USPTO Tells SCOTUS to Skip Intel’s Challenge to Fintiv Framework

The U.S. Patent and Trademark Office (USPTO) responded last week to a petition for certiorari that is asking the Supreme Court to overturn a U.S. Court of Appeals for the Federal Circuit (CAFC) decision that said appellate review of whether the Patent Trial and Appeal Board’s (PTAB’s) discretionary denial rules for inter partes review (IPR) are “arbitrary and capricious” is precluded by Section 314(d) of the patent statute.

Google Escapes $20 Million Judgment as SCOTUS Denies Petition on CAFC Reissue Standard

Just a few weeks after Google waived its right to respond, the Supreme Court denied a petition challenging a U.S. Court of Appeals for the Federal Circuit (CAFC) decision that held a Texas district court erred in ruling against the search engine and tech behemoth. The U.S. District Court for the Eastern District of Texas found the inventors of a method for protecting computers from malware—Alfonso Cioffi and Allen Rozman (the patent is now assigned to Melanie, Megan and Morgan Rozman)—had proven that Google’s Chrome web browser infringed their reissue patents RE43,500, RE43,528, and RE43,529 and that the claims were not invalid. After a first time at the Federal Circuit in which the case was remanded to the district court, a jury awarded Cioffi, et. al. $20 million in past damages and the district court in post-trial review rejected Google’s “original patent defense.”

CAFC Orders Response from Apple and USPTO in Ongoing APPLE JAZZ Battle

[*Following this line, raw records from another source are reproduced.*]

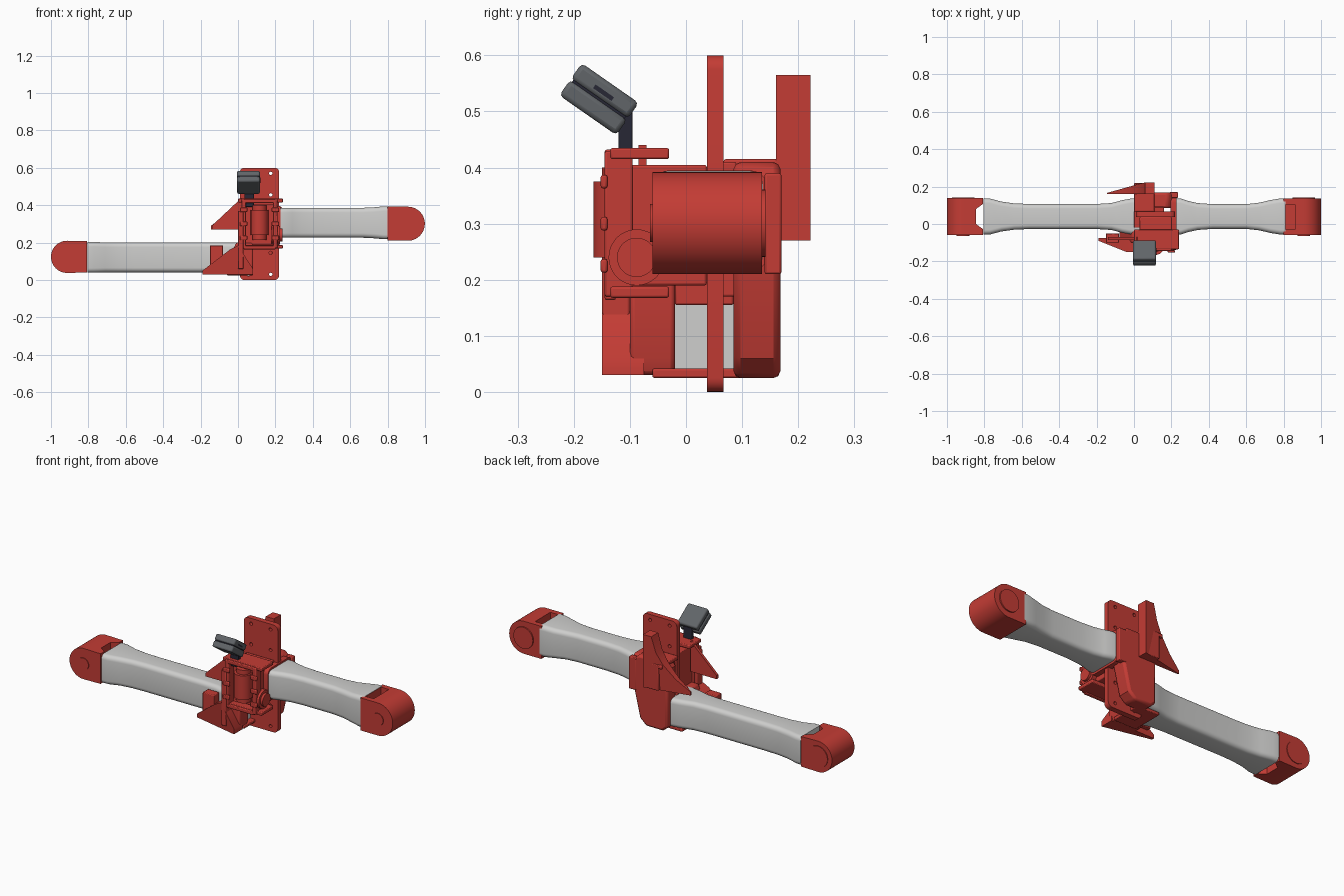
import bpy, bmesh, math
from mathutils import Vector

cube = bpy.data.objects.get("Cube")
if cube:
    bpy.data.objects.remove(cube, do_unlink=True)


def material(name, rgb):
    m = bpy.data.materials.new(name)
    m.use_nodes = True
    m.diffuse_color = (*rgb, 1)
    m.node_tree.nodes["Principled BSDF"].inputs["Base Color"].default_value = (*rgb, 1)
    return m


RED = material("red plastic", (0.55, 0.045, 0.035))
WHITE = material("light grey plastic", (0.62, 0.62, 0.61))
GREY = material("dark grey plastic", (0.12, 0.13, 0.14))
NAVY = material("dark navy plastic", (0.02, 0.02, 0.035))
parts = []


def finish(name, bm, mat, bevel=0):
    bmesh.ops.recalc_face_normals(bm, faces=bm.faces)
    mesh = bpy.data.meshes.new(name)
    bm.to_mesh(mesh)
    bm.free()
    mesh.materials.append(mat)
    ob = bpy.data.objects.new(name, mesh)
    bpy.context.collection.objects.link(ob)
    if bevel:
        mod = ob.modifiers.new("bevel", "BEVEL")
        mod.width, mod.segments = bevel, 2
        mod.limit_method, mod.angle_limit = "ANGLE", math.radians(40)
    parts.append(ob)
    return ob


def prism(name, pts, axis, lo, hi, mat=RED, bevel=0):
    """Extrude a 2D outline along an axis; the outline uses the other two axes in order."""
    place = {"x": lambda a, b, t: (t, a, b), "y": lambda a, b, t: (a, t, b),
             "z": lambda a, b, t: (a, b, t)}[axis]
    bm = bmesh.new()
    rings = [[bm.verts.new(place(a, b, t)) for a, b in pts] for t in (lo, hi)]
    for ring in rings:
        bm.faces.new(ring)
    for i in range(len(pts)):
        j = (i + 1) % len(pts)
        bm.faces.new((rings[0][i], rings[0][j], rings[1][j], rings[1][i]))
    return finish(name, bm, mat, bevel)


def box(name, x, y, z, mat=RED, bevel=0.004):
    return prism(name, [(x[0], z[0]), (x[1], z[0]), (x[1], z[1]), (x[0], z[1])],
                 "y", y[0], y[1], mat, bevel)


def arc(cx, cy, r, a, b, n=24):
    angles = [math.radians(a + (b - a) * i / n) for i in range(n + 1)]
    return [(cx + r * math.cos(t), cy + r * math.sin(t)) for t in angles]


def disc(name, cx, cy, r, axis, lo, hi, mat=RED):
    return prism(name, arc(cx, cy, r, 0, 360, 36)[:-1], axis, lo, hi, mat)


def rounded(x, y, r, n=5):
    pts = []
    for cx, cy, a in ((x[1] - r, y[1] - r, 0), (x[0] + r, y[1] - r, 90),
                      (x[0] + r, y[0] + r, 180), (x[1] - r, y[0] + r, 270)):
        pts += arc(cx, cy, r, a, a + 90, n)
    return pts


def cut(ob, *cutters):
    """Apply a boolean difference and discard the cutters."""
    for c in cutters:
        mod = ob.modifiers.new("cut", "BOOLEAN")
        mod.object, mod.solver = c, "EXACT"
        bpy.context.view_layer.objects.active = ob
        bpy.ops.object.modifier_apply(modifier=mod.name)
        parts.remove(c)
        bpy.data.objects.remove(c, do_unlink=True)


def arm(name, stations, cz):
    """Loft a rounded tube along x through (x, half width, half height)."""
    bm = bmesh.new()
    rings = []
    for x, w, h in stations:
        outline = rounded((0.04 - w, 0.04 + w), (cz - h, cz + h), 0.025)
        rings.append([bm.verts.new((x, y, z)) for y, z in outline])
    for a, b in zip(rings, rings[1:]):
        for i in range(len(a)):
            j = (i + 1) % len(a)
            bm.faces.new((a[i], a[j], b[j], b[i]))
    bm.faces.new(rings[0])
    bm.faces.new(rings[-1])
    return finish(name, bm, WHITE)


# Two waisted arms
arm("left_arm", [(0.20, .096, .078), (0.25, .096, .08), (0.29, .083, .08), (0.34, .072, .08),
                 (0.42, .066, .08), (0.60, .066, .08), (0.67, .074, .08), (0.73, .088, .083),
                 (0.78, .096, .088), (0.81, .097, .088)], 0.306)
arm("right_arm", [(-0.805, .097, .082), (-0.77, .096, .082), (-0.71, .080, .08), (-0.64, .070, .08),
                  (-0.56, .067, .08), (-0.20, .067, .08), (-0.12, .072, .08), (-0.06, .088, .08),
                  (-0.01, .097, .08), (0.05, .097, .08)], 0.121)

# Round end caps with an opening facing each arm
left_cap = prism("left_end_cap", [(0.80, 0.21)] + arc(0.908, 0.301, 0.091, -90, 90) + [(0.80, 0.392)],
                 "y", -0.06, 0.135)
cut(left_cap, box("notch", (0.811, 0.86), (-0.03, 0.105), (0.335, 0.5), bevel=0))
right_cap = prism("right_end_cap", [(-0.808, 0.208)] + arc(-0.914, 0.124, 0.086, 90, 270) + [(-0.808, 0.04)],
                  "y", -0.06, 0.138)
cut(right_cap, prism("notch", [(-0.79, 0.12), (-0.845, 0.08), (-0.845, 0.0), (-0.79, -0.04)],
                     "z", -0.1, 0.5))
for x, z, side in ((0.908, 0.301, "left"), (-0.914, 0.124, "right")):
    disc(side + "_cap_front_disc", x, z, 0.034, "y", -0.064, -0.059)
    disc(side + "_cap_back_disc", x, z, 0.06, "y", 0.13, 0.142)

# Mounting plate with bolt holes
plate = prism("mounting_plate", rounded((0.01, 0.22), (0, 0.6), 0.025), "y", 0.037, 0.067)
cut(plate, *[disc("hole", x, z, 0.009, "y", 0, 0.1)
             for x in (0.055, 0.175) for z in (0.03, 0.145, 0.455, 0.57)])

# Rear shell behind the plate and front shell around the arm root
prism("rear_shell", [(0.0, 0.05), (0.03, 0.025), (0.13, 0.025), (0.17, 0.06), (0.21, 0.23),
                     (0.21, 0.38), (0.18, 0.41), (0.03, 0.41), (0.0, 0.37)],
      "y", 0.085, 0.168, RED, 0.012)
box("rear_shell_web", (0.02, 0.16), (0.06, 0.09), (0.17, 0.41))
prism("front_shell", [(-0.08, 0.03), (0.07, 0.03), (0.08, 0.06), (0.08, 0.20), (-0.01, 0.20)],
      "y", -0.10, -0.02, RED, 0.008)
box("arm_root_floor", (-0.06, 0.08), (-0.06, 0.12), (0.025, 0.042))
box("arm_root_roof", (0.0, 0.08), (-0.02, 0.085), (0.155, 0.21))

# Swept rear fin, thinning towards its tip
fin = prism("rear_fin", [(0.11, 0.27), (0.11, 0.565), (0.06, 0.565), (0.035, 0.48), (0.0, 0.42),
                         (-0.07, 0.345), (-0.145, 0.29), (-0.145, 0.27)], "y", 0.16, 0.222)
for v in fin.data.vertices:
    if v.co.y > 0.2 and v.co.x < 0.05:
        v.co.y = 0.166 + (v.co.x + 0.145) * 0.28
box("fin_bracket", (0.02, 0.11), (0.165, 0.218), (0.27, 0.415))
box("fin_shelf", (0.0, 0.11), (0.067, 0.218), (0.395, 0.415))

# Lower front gusset with a raised block
gusset = prism("front_gusset", [(-0.19, 0.03), (0.08, 0.03), (0.08, 0.06), (0.0, 0.185),
                                (-0.04, 0.165), (-0.19, 0.05)], "y", -0.15, -0.075)
for v in gusset.data.vertices:
    if v.co.y < -0.1 and v.co.x < -0.1:
        v.co.y = -0.09
box("gusset_block", (-0.15, -0.08), (-0.10, -0.05), (0.06, 0.185))
prism("upper_front_wing", [(-0.14, 0.27), (0.02, 0.27), (0.02, 0.44), (-0.14, 0.29)],
      "y", -0.085, -0.07)
box("gusset_post", (0.0, 0.03), (-0.15, -0.10), (0.06, 0.37))

# Central joint: block, frame bars and an upright drum
box("joint_block", (0.03, 0.20), (-0.098, 0.037), (0.19, 0.405))
for name, z in (("upper", 0.425), ("lower", 0.178)):
    box(name + "_frame_bar", (0.0, 0.24), (-0.135, -0.03), (z - 0.01, z + 0.01))
    box(name + "_frame_lip", (0.03, 0.20), (-0.145, -0.125), (z - 0.014, z + 0.007))
for name, x in (("right", 0.03), ("left", 0.20)):
    box(name + "_frame_post", (x - 0.012, x + 0.012), (-0.145, -0.095), (0.17, 0.43))
    for z in (0.225, 0.30, 0.375):
        box(name + "_frame_tab", (x - 0.02, x + 0.02), (-0.152, -0.14), (z - 0.012, z + 0.012))
disc("joint_drum", 0.115, -0.118, 0.047, "z", 0.24, 0.375)
for z in (0.235, 0.38):
    disc("drum_collar", 0.115, -0.112, 0.038, "z", z - 0.02, z + 0.02)

# Flange holding the left arm, and a side ring
prism("arm_flange", rounded((-0.06, 0.145), (0.215, 0.395), 0.03), "x", 0.195, 0.228)
box("flange_rib", (0.19, 0.235), (0.14, 0.17), (0.21, 0.39))
disc("side_ring", -0.088, 0.24, 0.05, "x", 0.18, 0.225)
disc("side_ring_hub", -0.088, 0.24, 0.035, "x", 0.22, 0.238)

# Tilted camera box on a dark stalk
box("camera_stalk", (0.035, 0.085), (-0.12, -0.095), (0.39, 0.50), NAVY)
centre = Vector((-0.155, 0.522))
along = Vector((0.82, -0.572))
across = Vector((0.572, 0.82))


def tilted(name, x, u, v, mat, bevel):
    pts = [centre + along * a + across * b
           for a, b in ((u[0], v[0]), (u[1], v[0]), (u[1], v[1]), (u[0], v[1]))]
    return prism(name, [tuple(p) for p in pts], "x", x[0], x[1], mat, bevel)


tilted("camera_lower_half", (-0.005, 0.117), (-0.062, 0.062), (-0.035, -0.001), GREY, 0.008)
tilted("camera_upper_half", (-0.005, 0.117), (-0.062, 0.062), (0.001, 0.035), GREY, 0.008)
tilted("camera_seam", (0.0, 0.112), (-0.057, 0.057), (-0.01, 0.01), NAVY, 0)
tilted("camera_port", (0.11, 0.119), (-0.02, 0.02), (0.010, 0.018), NAVY, 0)

# Smooth rounded surfaces while keeping edges sharp
bpy.ops.object.select_all(action="DESELECT")
for ob in parts:
    ob.select_set(True)
bpy.context.view_layer.objects.active = parts[0]
bpy.ops.object.shade_smooth_by_angle(angle=math.radians(35))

The U.S. Court of Appeals for the Federal Circuit (CAFC) this week ordered Apple, Inc. and the U.S. Patent and Trademark Office (USPTO) to respond to a petition for writ of mandamus filed by the owner of the APPLE JAZZ trademark, who has been embroiled in a fight with Apple, Inc. over rights to the mark since 2016. Charles Bertini, who owns APPLE JAZZ, petitioned the CAFC last week, asking the court to direct the USPTO to issue a final decision on its petition to cancel Apple’s mark, APPLE (Registration No. 4088195) for nonuse/ abandonment on the ground that Apple never used the mark in commerce for entertainment services listed in the Registration Certificate.

CAFC Says Lack of Concrete Plans to Market Eye Treatment Dooms Allgenesis Appeal

On November 7, the U.S. Court of Appeals for the Federal Circuit (CAFC) issued a precedential decision in Allgenesis Biotherapeutics Inc. v. Cloudbreak Therapeutics, LLC, dismissing Allgenesis’ appeal after an unsuccessful challenge to Cloudbreak’s patent claims at the Patent Trial and Appeal Board (PTAB). The Federal Circuit ruled that Allgenesis lacked Article III standing to bring the appeal for failing to establish an injury in fact stemming from potential infringement liability or the impact of the PTAB’s priority determinations on the scope of Allgenesis’ patent rights.

The ‘Lead Compound’ Rule: Problems and More Problems

On August 22, 2023, the U.S. Court of Appeals for the Federal Circuit issued yet another decision reinforcing what can only be described as the “lead compound” rule for challenging pharmaceutical and other chemical compound patents on the basis of obviousness…. The Federal Circuit has been utilizing the “lead compound” construct since around 2000. The Sun panel cited an earlier decision which couched the construct as something the court “ordinarily” employs. Otsuka Pharm. Co., Ltd. v. Sandoz Inc., 678 F. 3d 1280, 1289 (Fed. Cir. 2012). That earlier decision cited yet an earlier decision which stated that the “lead compound” methodology is used “in general.” Esai Co. v. Dr. Reddy’s Labs., Ltd., 533 F. 3d 1353, 1359 (Fed. Cir. 2008).

Irreconcilable Differences: Comparing the CAFC’s Finjan and ABS Global Decisions

If you’re a regular reader of IPWatchdog, it probably wouldn’t surprise you to hear that two different U.S. Court of Appeal for the Federal Circuit (CAFC or Federal Circuit) panels recently issued inconsistent, irreconcilable opinions. But what just happened over the last month is particularly concerning. Specifically, within the span of six days, the Federal Circuit held that: “A computer” means one and only one computer when a subsequent claim element recites “the computer” (Finjan v. Sonicwall); and “A sample stream” means one or more sample streams when a subsequent claim element recites “the sample stream” (ABS Global v. Cytonome/ST).